Now that you’re retired you’ll have extra free time to incorporate the recommended amount of physical activity into your daily life. By maintaining regular physical activity you’ll reduce many health risks while maintaining your fitness levels. But before you decide to conquer your first marathon, it’s a good idea to have a health check-up first.

As people age, their mobility can be limited by a number of factors. Your doctor will be able to identify health and mobility issues and refer you to the appropriate specialist if necessary. It could be that you need ongoing physiotherapy. Or it could be that you have a heart condition and need to exercise under supervision with an Exercise Physiologist. It may be that you’ve had ongoing hip problems, or you become short of breath on exertion. Whatever the reason, exercise is key in reducing risks associated with many health conditions. Ensuring that you get the assistance and support that you need from the onset will reduce the risk of future complications.

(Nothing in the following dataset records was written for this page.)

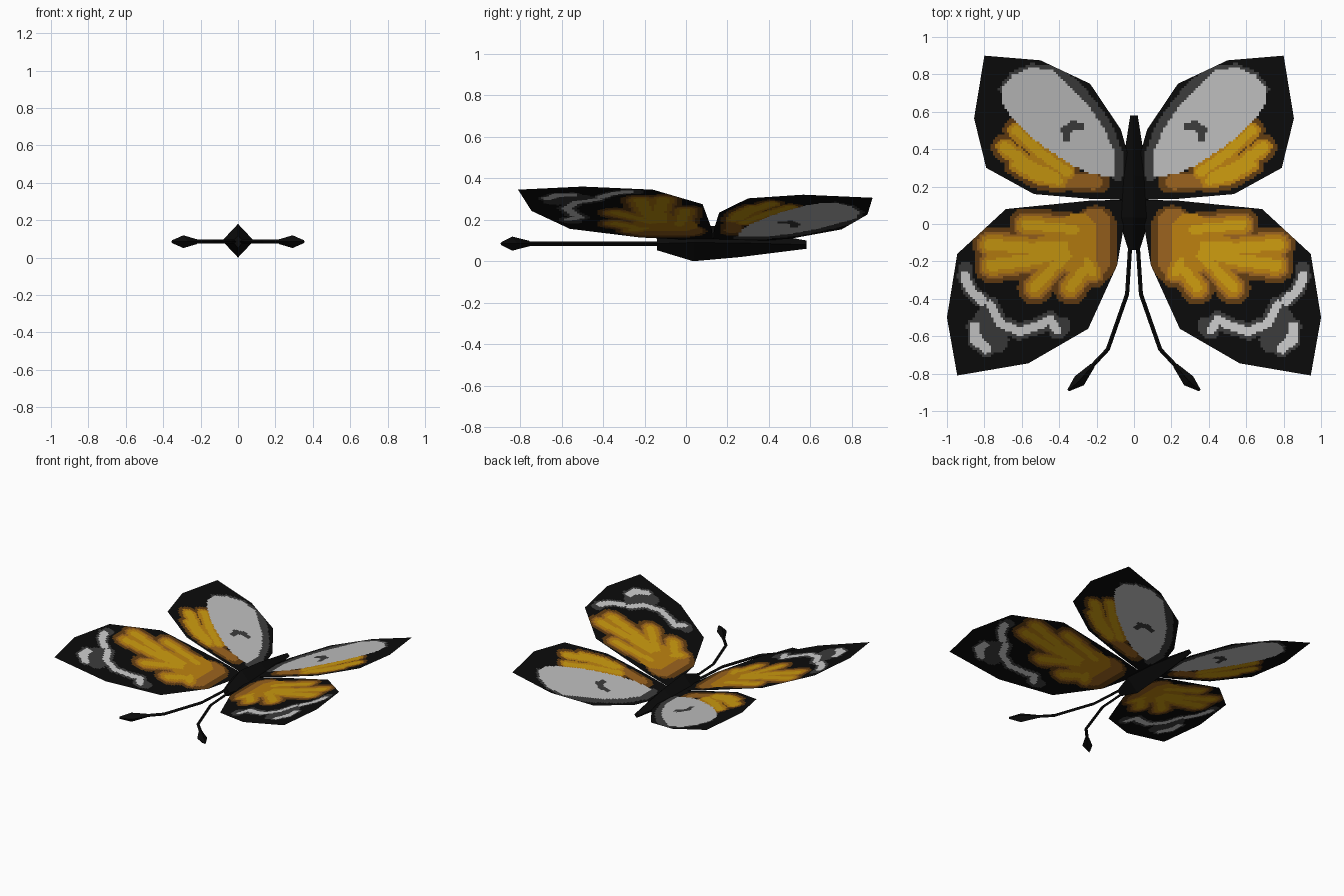
import bpy, bmesh, math
from mathutils import Vector

if "Cube" in bpy.data.objects:
    bpy.data.objects.remove(bpy.data.objects["Cube"])

# ---------- materials (sRGB in, linear out) ----------
def lin(c):
    c /= 255
    return c / 12.92 if c < 0.04045 else ((c + 0.055) / 1.055) ** 2.4

COLOURS = {"black": (11, 11, 11), "charcoal": (59, 59, 59), "grey": (189, 189, 189),
           "pale_grey": (204, 204, 204), "yellow": (204, 155, 16), "amber": (187, 128, 16),
           "brown": (154, 98, 30), "dark_brown": (98, 60, 17)}
MATS = {}
for n, rgb in COLOURS.items():
    MATS[n] = bpy.data.materials.new(n)
    MATS[n].diffuse_color = (*map(lin, rgb), 1)
INDEX = {n: i for i, n in enumerate(COLOURS)}

def make_object(name, bm, mats, mirror=False):
    me = bpy.data.meshes.new(name)
    bm.to_mesh(me)
    bm.free()
    for m in mats:
        me.materials.append(MATS[m])
    ob = bpy.data.objects.new(name, me)
    bpy.context.collection.objects.link(ob)
    if mirror:
        ob.modifiers.new("mirror", 'MIRROR').use_mirror_merge = False
    return ob

# ---------- diamond-section loft for the body and antennae ----------
def loft(name, stations, mirror=False):
    """stations: (x, y, z, half width, half height)"""
    bm = bmesh.new()
    pts = [Vector(s[:3]) for s in stations]
    up = Vector((0, 0, 1))
    rings = []
    for i, (x, y, z, w, h) in enumerate(stations):
        t = pts[min(i + 1, len(pts) - 1)] - pts[max(i - 1, 0)]
        t.z = 0
        side = t.normalized().cross(up)
        rings.append([bm.verts.new(pts[i] + o) for o in (side * w, up * h, -side * w, -up * h)])
    for a, b in zip(rings, rings[1:]):
        for k in range(4):
            bm.faces.new((a[k], a[(k + 1) % 4], b[(k + 1) % 4], b[k]))
    bm.faces.new(rings[0])
    bm.faces.new(rings[-1][::-1])
    bmesh.ops.recalc_face_normals(bm, faces=bm.faces)
    return make_object(name, bm, ["black"], mirror)

loft("body", [(0, -0.14, 0.085, 0.03, 0.032), (0, 0.035, 0.09, 0.085, 0.09),
              (0, 0.26, 0.088, 0.07, 0.068), (0, 0.58, 0.08, 0.02, 0.02)])
loft("antennae", [(0.02, -0.11, 0.085, 0.011, 0.011), (0.037, -0.375, 0.085, 0.011, 0.011),
                  (0.14, -0.67, 0.085, 0.011, 0.011), (0.225, -0.76, 0.085, 0.011, 0.011)], True)
loft("antenna_clubs", [(0.22, -0.755, 0.085, 0.013, 0.013), (0.292, -0.838, 0.085, 0.034, 0.034),
                       (0.352, -0.89, 0.085, 0.006, 0.008)], True)

# ---------- wing colouring rules ----------
def inside(p, poly):
    """True inside a convex counter-clockwise outline"""
    return all((b[0] - a[0]) * (p[1] - a[1]) - (b[1] - a[1]) * (p[0] - a[0]) >= 0
               for a, b in zip(poly, poly[1:] + poly[:1]))

def near(p, path, r):
    """True within r of a stroke"""
    for a, b in zip(path, path[1:]):
        dx, dy = b[0] - a[0], b[1] - a[1]
        t = ((p[0] - a[0]) * dx + (p[1] - a[1]) * dy) / (dx * dx + dy * dy)
        t = max(0, min(1, t))
        if math.hypot(p[0] - a[0] - t * dx, p[1] - a[1] - t * dy) < r:
            return True
    return False

def fingers(strokes, rims):
    """the same strokes painted from the widest rim to the core"""
    return [(c, r + grow, path) for c, grow in rims for r, path in strokes]

CELL = 0.0125

def wing(name, outline, paint):
    bm = bmesh.new()
    xs, ys = zip(*outline)
    nx = math.ceil((max(xs) - min(xs)) / CELL)
    ny = math.ceil((max(ys) - min(ys)) / CELL)
    bmesh.ops.create_grid(bm, x_segments=nx, y_segments=ny, size=0.5)
    for v in bm.verts:
        v.co.x = min(xs) + (v.co.x + 0.5) * (max(xs) - min(xs))
        v.co.y = min(ys) + (v.co.y + 0.5) * (max(ys) - min(ys))
    # trim the sheet to the wing outline
    for a, b in zip(outline, outline[1:] + outline[:1]):
        bmesh.ops.bisect_plane(bm, geom=bm.verts[:] + bm.edges[:] + bm.faces[:], dist=1e-5,
                               plane_co=(*a, 0), plane_no=(b[1] - a[1], a[0] - b[0], 0),
                               clear_outer=True)
    for f in bm.faces:
        p = f.calc_center_median()
        f.material_index = 0
        for colour, r, path in reversed(paint):
            if inside(p, path) if r is None else near(p, path, r):
                f.material_index = INDEX[colour]
                break
    # tilt the wing up from the body
    for v in bm.verts:
        v.co.z = 0.09 + 0.27 * v.co.x
    make_object(name, bm, COLOURS, True)

# ---------- rear pair: large grey window with an orange fringe ----------
rear_outline = [(0.03, 0.13), (0.24, 0.135), (0.535, 0.16), (0.79, 0.30), (0.855, 0.565),
                (0.80, 0.90), (0.50, 0.875), (0.235, 0.75), (0.07, 0.505), (0.035, 0.38)]
window = [(0.10, 0.25), (0.22, 0.265), (0.325, 0.31), (0.45, 0.39), (0.555, 0.47),
          (0.645, 0.555), (0.705, 0.645), (0.71, 0.72), (0.65, 0.795), (0.55, 0.84),
          (0.435, 0.82), (0.355, 0.75), (0.245, 0.635), (0.155, 0.505), (0.10, 0.37)]
fringe = [(0.025, [(0.63, 0.50), (0.50, 0.38), (0.36, 0.28)]),
          (0.028, [(0.69, 0.41), (0.56, 0.31), (0.42, 0.25)]),
          (0.022, [(0.63, 0.32), (0.52, 0.255), (0.40, 0.23)])]
base = [(0.36, 0.235), (0.21, 0.225)]
rear_paint = [("charcoal", 0.03, [(0.09, 0.26), (0.09, 0.38), (0.145, 0.52), (0.235, 0.65),
                                  (0.34, 0.76), (0.43, 0.82)]),
              ("charcoal", 0.014, [(0.43, 0.83), (0.55, 0.845), (0.65, 0.80), (0.71, 0.72)]),
              ("dark_brown", 0.055, [(0.45, 0.235), (0.18, 0.22)])]
rear_paint += fingers(fringe, [("dark_brown", 0.045)])
rear_paint += [("brown", 0.04, base)]
rear_paint += fingers(fringe, [("amber", 0.02), ("yellow", 0)])
rear_paint += [("grey", None, window),
               ("charcoal", 0.023, [(0.285, 0.52), (0.33, 0.525), (0.365, 0.50), (0.36, 0.465)])]
wing("rear_wings", rear_outline, rear_paint)

# ---------- front pair: orange fan with pale marks near the tip ----------
front_outline = [(0.03, 0.13), (0.09, -0.22), (0.245, -0.56), (0.565, -0.745), (0.945, -0.81),
                 (1.0, -0.50), (0.945, -0.16), (0.685, 0.08), (0.235, 0.125)]
fan = [(0.025, [(0.58, -0.005), (0.45, -0.015), (0.32, -0.03)]),
       (0.03, [(0.77, -0.11), (0.55, -0.13), (0.38, -0.12)]),
       (0.032, [(0.76, -0.22), (0.55, -0.19), (0.38, -0.15)]),
       (0.026, [(0.53, -0.34), (0.43, -0.23), (0.36, -0.17)]),
       (0.026, [(0.34, -0.34), (0.27, -0.25)]),
       (0.02, [(0.22, -0.26), (0.25, -0.20)])]
heart = [(0.30, -0.04), (0.30, -0.17)]
front_paint = [("dark_brown", 0.11, [(0.205, -0.01), (0.205, -0.20)])]
front_paint += fingers(fan, [("dark_brown", 0.065)])
front_paint += [("brown", 0.085, [(0.21, 0.0), (0.21, -0.19)])]
front_paint += fingers(fan, [("brown", 0.04)])
front_paint += [("amber", 0.10, heart)]
front_paint += fingers(fan, [("amber", 0.024), ("yellow", 0)])
edge_mark = [(0.905, -0.28), (0.87, -0.36), (0.81, -0.41)]
arc_mark = [(0.77, -0.43), (0.72, -0.53), (0.61, -0.575), (0.50, -0.54), (0.45, -0.51), (0.41, -0.57)]
tip_mark = [(0.85, -0.55), (0.845, -0.62), (0.79, -0.665)]
front_paint += [("charcoal", 0.04, [(0.90, -0.24)] + edge_mark),
                ("charcoal", 0.045, arc_mark + [(0.38, -0.54)]),
                ("charcoal", 0.045, tip_mark),
                ("charcoal", 0.07, [(0.79, -0.52), (0.74, -0.62)]),
                ("pale_grey", 0.025, edge_mark),
                ("pale_grey", 0.023, arc_mark),
                ("pale_grey", 0.028, tip_mark)]
wing("front_wings", front_outline, front_paint)

for m in bpy.data.materials:
    if m.users and not m.is_grease_pencil:
        m.use_nodes = True
        m.node_tree.nodes["Principled BSDF"].inputs["Base Color"].default_value = m.diffuse_color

What can you do if you’re unable to exercise independently? Well, there are many low impact activities available such as yoga, Tai Chi, and swimming. If you have a health condition or multiple health conditions, seek advice from a health professional before engaging in any form of exercise. They will be able to give you advice on what is best for you. In essence, be as physically active as your health conditions allow you to be.

The World Health Organisation has recommendations for the amounts and level of exercise for over 65s. Overall, older adults should be doing 150 minutes of moderate intensity exercise per week and 75 minutes of high intensity exercise per week. If you have limited or poor mobility, physical activities should be performed that help with balance and reduce the risk of falls.